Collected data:
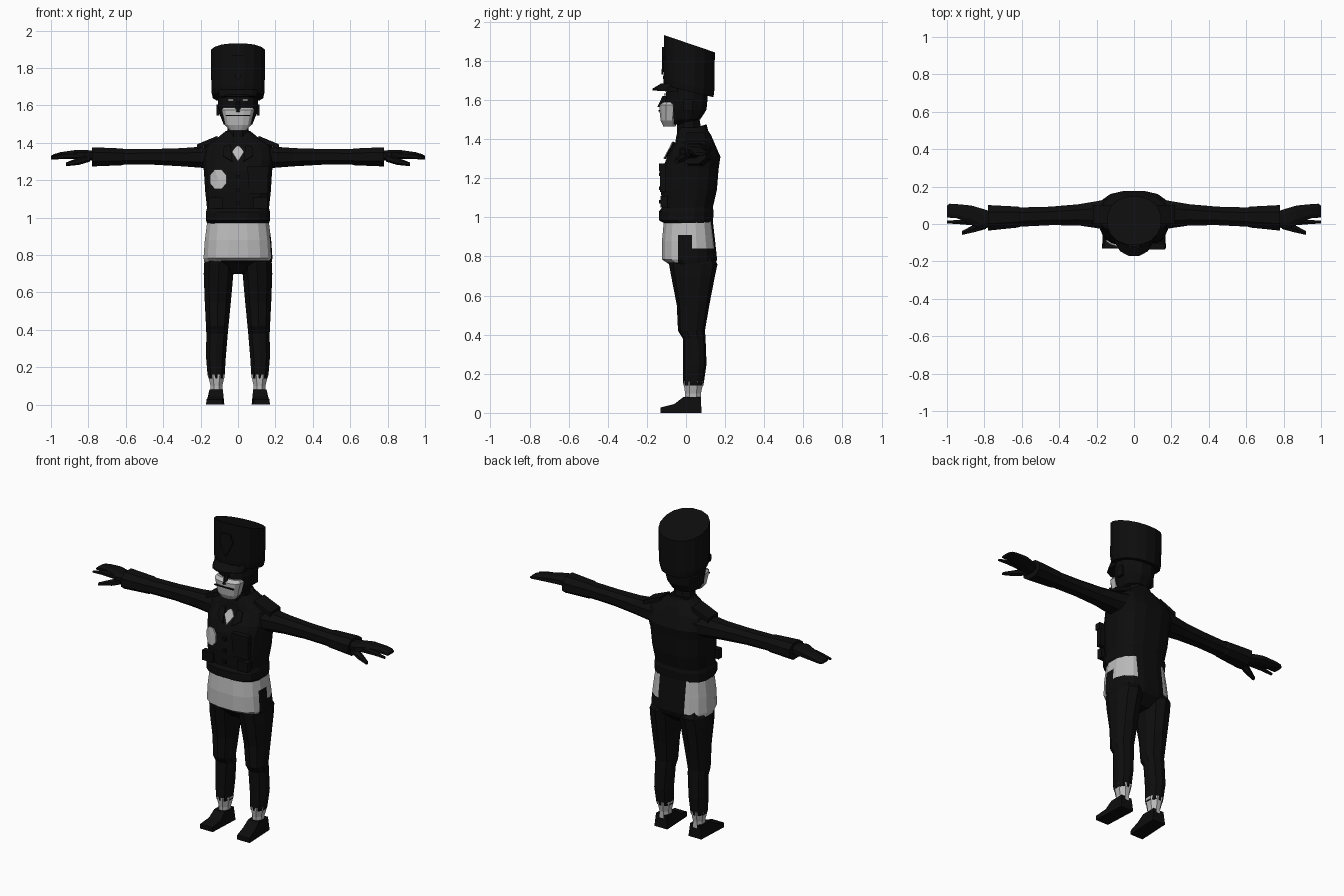
import bpy, bmesh, math
from mathutils import Vector
from mathutils.bvhtree import BVHTree


def material(name, v):
    m = bpy.data.materials.new(name)
    m.diffuse_color = (v, v, v, 1)
    return m


BLACK = material("black", 0.004)
GREY = material("light_grey", 0.5)


def finish(name, bm, mats=(BLACK,)):
    bmesh.ops.recalc_face_normals(bm, faces=bm.faces)
    me = bpy.data.meshes.new(name)
    bm.to_mesh(me)
    bm.free()
    for m in mats:
        me.materials.append(m)
    ob = bpy.data.objects.new(name, me)
    bpy.context.collection.objects.link(ob)
    return ob


def loft_bm(rings, n=10, axis="z", side=1, power=2.0):
    """Rings are (position, centre u, centre v, radius u, radius v, tilt)."""
    bm = bmesh.new()
    loops = []
    for t, cu, cv, ru, rv, *tilt in rings:
        k = tilt[0] if tilt else 0
        loop = []
        for i in range(n):
            a = 2 * math.pi * (i + 0.5) / n
            c, s = math.cos(a), math.sin(a)
            u = math.copysign(abs(c) ** (2 / power), c) * ru
            v = math.copysign(abs(s) ** (2 / power), s) * rv
            p = (cu + u, cv + v, t + k * v) if axis == "z" else (t, cu + u, cv + v)
            loop.append(bm.verts.new((p[0] * side, p[1], p[2])))
        loops.append(loop)
    for a, b in zip(loops, loops[1:]):
        for i in range(n):
            j = (i + 1) % n
            bm.faces.new((a[i], a[j], b[j], b[i]))
    bm.faces.new(loops[0])
    bm.faces.new(loops[-1])
    return bm


def loft(name, rings, mat=BLACK, **kw):
    return finish(name, loft_bm(rings, **kw), (mat,))


def box(name, centre, size, mat=BLACK, slope=0.0, lean=0.0):
    """Box with optional drop of z along x, and shift of y along z."""
    bm = bmesh.new()
    bmesh.ops.create_cube(bm, size=1)
    for v in bm.verts:
        x, y, z = (v.co[i] * size[i] for i in range(3))
        v.co = Vector(centre) + Vector((x, y + lean * z, z + slope * x))
    return finish(name, bm, (mat,))


# Jacket body
bm = loft_bm([
    (0.965, 0, 0.015, 0.165, 0.12), (0.985, 0, 0.0, 0.174, 0.14),
    (1.03, 0, 0.002, 0.174, 0.142), (1.05, 0, 0.007, 0.168, 0.132),
    (1.14, 0, 0.015, 0.178, 0.145), (1.25, 0, 0.024, 0.185, 0.145),
    (1.31, 0, 0.04, 0.195, 0.138), (1.38, 0, 0.045, 0.185, 0.102),
    (1.42, 0, 0.04, 0.12, 0.09), (1.46, 0, 0.035, 0.07, 0.068)], n=16, power=2.7)
jacket = BVHTree.FromBMesh(bm)
finish("jacket", bm)


def front_plate(name, pts, mat, lift=0.007):
    """Thin patch laid on the front of the jacket, pts are (x, z)."""
    bm = bmesh.new()
    mid = (sum(p[0] for p in pts) / len(pts), sum(p[1] for p in pts) / len(pts))
    vs = []
    for x, z in [mid] + pts:
        hit = jacket.ray_cast(Vector((x, -1, z)), Vector((0, 1, 0)))[0]
        vs.append(bm.verts.new((x, hit.y - lift, z)))
    rim = vs[1:]
    for i in range(len(rim)):
        bm.faces.new((vs[0], rim[i], rim[(i + 1) % len(rim)]))
    ob = finish(name, bm, (mat,))
    mod = ob.modifiers.new("thickness", "SOLIDIFY")
    mod.thickness = 0.008
    mod.offset = 0


# Chest badge, neck cloth and front trim
front_plate("chest_patch", [(-0.105 + 0.047 * math.cos(a), 1.205 + 0.056 * math.sin(a))
            for a in (math.pi * i / 4 + 0.39 for i in range(8))], GREY)
front_plate("neck_cloth", [(0, 1.30), (0.032, 1.35), (0.015, 1.375),
                           (0, 1.385), (-0.015, 1.375), (-0.032, 1.35)], GREY, 0.012)
box("chest_pocket", (0.108, -0.118, 1.19), (0.105, 0.03, 0.12))
box("pocket_flap", (0.108, -0.12, 1.255), (0.115, 0.035, 0.04))
for z in (1.08, 1.15, 1.22):
    box("button", (0, -0.128, z), (0.018, 0.02, 0.018))
for s in (-1, 1):
    front_plate("lapel", [(s * 0.03, 1.30), (s * 0.08, 1.33), (s * 0.075, 1.38),
                          (s * 0.04, 1.385)], BLACK)
    box("hem_pouch", (s * 0.12, -0.112, 1.08), (0.075, 0.035, 0.06))

# Trousers top with light patches
bm = loft_bm([
    (0.70, 0, 0.03, 0.07, 0.06), (0.755, 0, 0.035, 0.182, 0.115),
    (0.785, 0, 0.018, 0.187, 0.143), (0.88, 0, 0.013, 0.18, 0.138),
    (0.99, 0, 0.012, 0.166, 0.126)], n=16, power=2.6)
for co, no in [((0, 0, z), (0, 0, 1)) for z in (0.77, 0.84, 0.91)] + \
        [((0, y, 0), (0, 1, 0)) for y in (-0.04, 0.03)] + \
        [((x, 0, 0), (1, 0, 0)) for x in (-0.09, 0.09)]:
    bmesh.ops.bisect_plane(bm, geom=bm.verts[:] + bm.edges[:] + bm.faces[:],
                           plane_co=co, plane_no=no)
for f in bm.faces:
    x, y, z = f.calc_center_median()
    apron = y < -0.04 and z > 0.77
    left = x < -0.09 and z > 0.755
    right = x > 0.09 and y > -0.04 and (z > 0.91 or (y > 0.03 and z > 0.84))
    f.material_index = int(apron or left or right)
finish("trousers_top", bm, (BLACK, GREY))

for s in (-1, 1):
    # Legs, ankles and shoes
    loft("trouser_leg", [
        (0.14, 0.116, 0.038, 0.044, 0.05), (0.16, 0.117, 0.038, 0.048, 0.054),
        (0.25, 0.118, 0.045, 0.055, 0.06), (0.38, 0.112, 0.042, 0.06, 0.058),
        (0.42, 0.111, 0.028, 0.063, 0.069), (0.55, 0.108, 0.036, 0.073, 0.083),
        (0.70, 0.104, 0.036, 0.083, 0.112), (0.76, 0.1, 0.037, 0.084, 0.124),
        (0.82, 0.095, 0.03, 0.07, 0.10)], n=10, side=s, power=2.2)
    loft("ankle", [(0.06, 0.115, 0.036, 0.034, 0.044), (0.10, 0.115, 0.036, 0.034, 0.044),
                   (0.162, 0.116, 0.038, 0.05, 0.056)], GREY, n=8, side=s)
    bm = bmesh.new()
    prof = [(0.08, 0), (-0.13, 0), (-0.13, 0.028), (-0.06, 0.045), (-0.015, 0.08), (0.075, 0.08)]
    sides = []
    for x in (-1, 1):
        sides.append([bm.verts.new((s * (0.117 + x * (0.044 - 0.1 * z)
                      + (0.01 if y < -0.1 else 0)), y, z)) for y, z in prof])
    for i in range(6):
        j = (i + 1) % 6
        bm.faces.new((sides[0][i], sides[0][j], sides[1][j], sides[1][i]))
    bm.faces.new(sides[0])
    bm.faces.new(sides[1])
    finish("shoe", bm)

    # Sleeve and cuff
    loft("sleeve", [
        (0.14, 0.05, 1.325, 0.09, 0.068), (0.20, 0.05, 1.323, 0.077, 0.06),
        (0.30, 0.049, 1.323, 0.06, 0.052), (0.45, 0.043, 1.325, 0.053, 0.045),
        (0.61, 0.037, 1.325, 0.055, 0.044), (0.62, 0.037, 1.325, 0.06, 0.048),
        (0.78, 0.033, 1.325, 0.073, 0.055)], n=8, axis="x", side=s, power=2.3)
    # Hand
    loft("hand", [
        (0.75, 0.025, 1.33, 0.04, 0.03), (0.82, 0.028, 1.335, 0.06, 0.028),
        (0.87, 0.05, 1.338, 0.052, 0.025), (0.95, 0.069, 1.333, 0.04, 0.018),
        (0.985, 0.071, 1.328, 0.04, 0.012), (1.0, 0.067, 1.324, 0.034, 0.007)],
        n=8, axis="x", side=s, power=2.5)
    loft("index_finger", [(0.84, 0.005, 1.333, 0.016, 0.02), (0.93, 0.01, 1.328, 0.013, 0.015),
                          (1.0, 0.011, 1.318, 0.009, 0.007)], n=6, axis="x", side=s)
    loft("thumb", [(0.79, 0.0, 1.32, 0.03, 0.02), (0.85, -0.022, 1.302, 0.024, 0.02),
                   (0.92, -0.048, 1.285, 0.012, 0.01)], n=6, axis="x", side=s)
    # Shoulder board
    box("shoulder_board", (s * 0.165, 0.05, 1.402), (0.11, 0.10, 0.025), slope=-0.42 * s)

# Collar and neck
loft("collar", [(1.39, 0, 0.035, 0.1, 0.085, 0.3), (1.455, 0, 0.035, 0.07, 0.07, 0.3)], n=10)
loft("neck", [(1.40, 0, 0.02, 0.065, 0.07), (1.53, 0, 0.008, 0.058, 0.062)], n=8)

# Head and lower face
loft("head", [
    (1.475, 0, -0.055, 0.045, 0.04), (1.50, 0, -0.01, 0.08, 0.085),
    (1.55, 0, 0.0, 0.1, 0.108), (1.60, 0, 0.003, 0.11, 0.11),
    (1.66, 0, 0.005, 0.11, 0.108)], n=12, power=2.3)
loft("lower_face", [
    (1.465, 0, -0.085, 0.045, 0.032), (1.495, 0, -0.085, 0.07, 0.046),
    (1.545, 0, -0.085, 0.082, 0.052), (1.575, 0, -0.085, 0.09, 0.052),
    (1.59, 0, -0.085, 0.08, 0.03)], GREY, n=12, power=2.6)
box("mouth", (0, -0.137, 1.546), (0.13, 0.009, 0.007))
loft("nose", [(1.565, 0, -0.115, 0.018, 0.032), (1.62, 0, -0.105, 0.01, 0.015)], n=6)
for s in (-1, 1):
    box("eye", (s * 0.038, -0.107, 1.628), (0.03, 0.009, 0.01), GREY)
    box("ear", (s * 0.108, 0.01, 1.575), (0.016, 0.045, 0.06))

# Tall hat with slanted top, band, peak and front crest
loft("hat", [(1.645, 0, 0.013, 0.137, 0.13, -0.24), (1.68, 0, 0.014, 0.145, 0.133, -0.24),
             (1.888, 0, 0.018, 0.147, 0.132, -0.34)], n=16, power=2.15)
loft("hat_peak", [(1.643, 0, -0.075, 0.105, 0.1, -0.06), (1.652, 0, -0.075, 0.105, 0.1, -0.06),
                  (1.685, 0, -0.045, 0.11, 0.085)], n=12)
bm = bmesh.new()
crest = [(0, 1.73), (0.025, 1.77), (0.045, 1.82), (0.03, 1.87),
         (-0.03, 1.87), (-0.045, 1.82), (-0.025, 1.77)]
bm.faces.new([bm.verts.new((x, -0.122 + 0.8 * x * x / 0.15, z)) for x, z in crest])
ob = finish("hat_crest", bm)
mod = ob.modifiers.new("thickness", "SOLIDIFY")
mod.thickness = 0.009
mod.offset = 0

§ Activity: Those lines of the records that contain the string "lean" should be identified and copied.

§ Answer to this exercise:
def box(name, centre, size, mat=BLACK, slope=0.0, lean=0.0):
        v.co = Vector(centre) + Vector((x, y + lean * z, z + slope * x))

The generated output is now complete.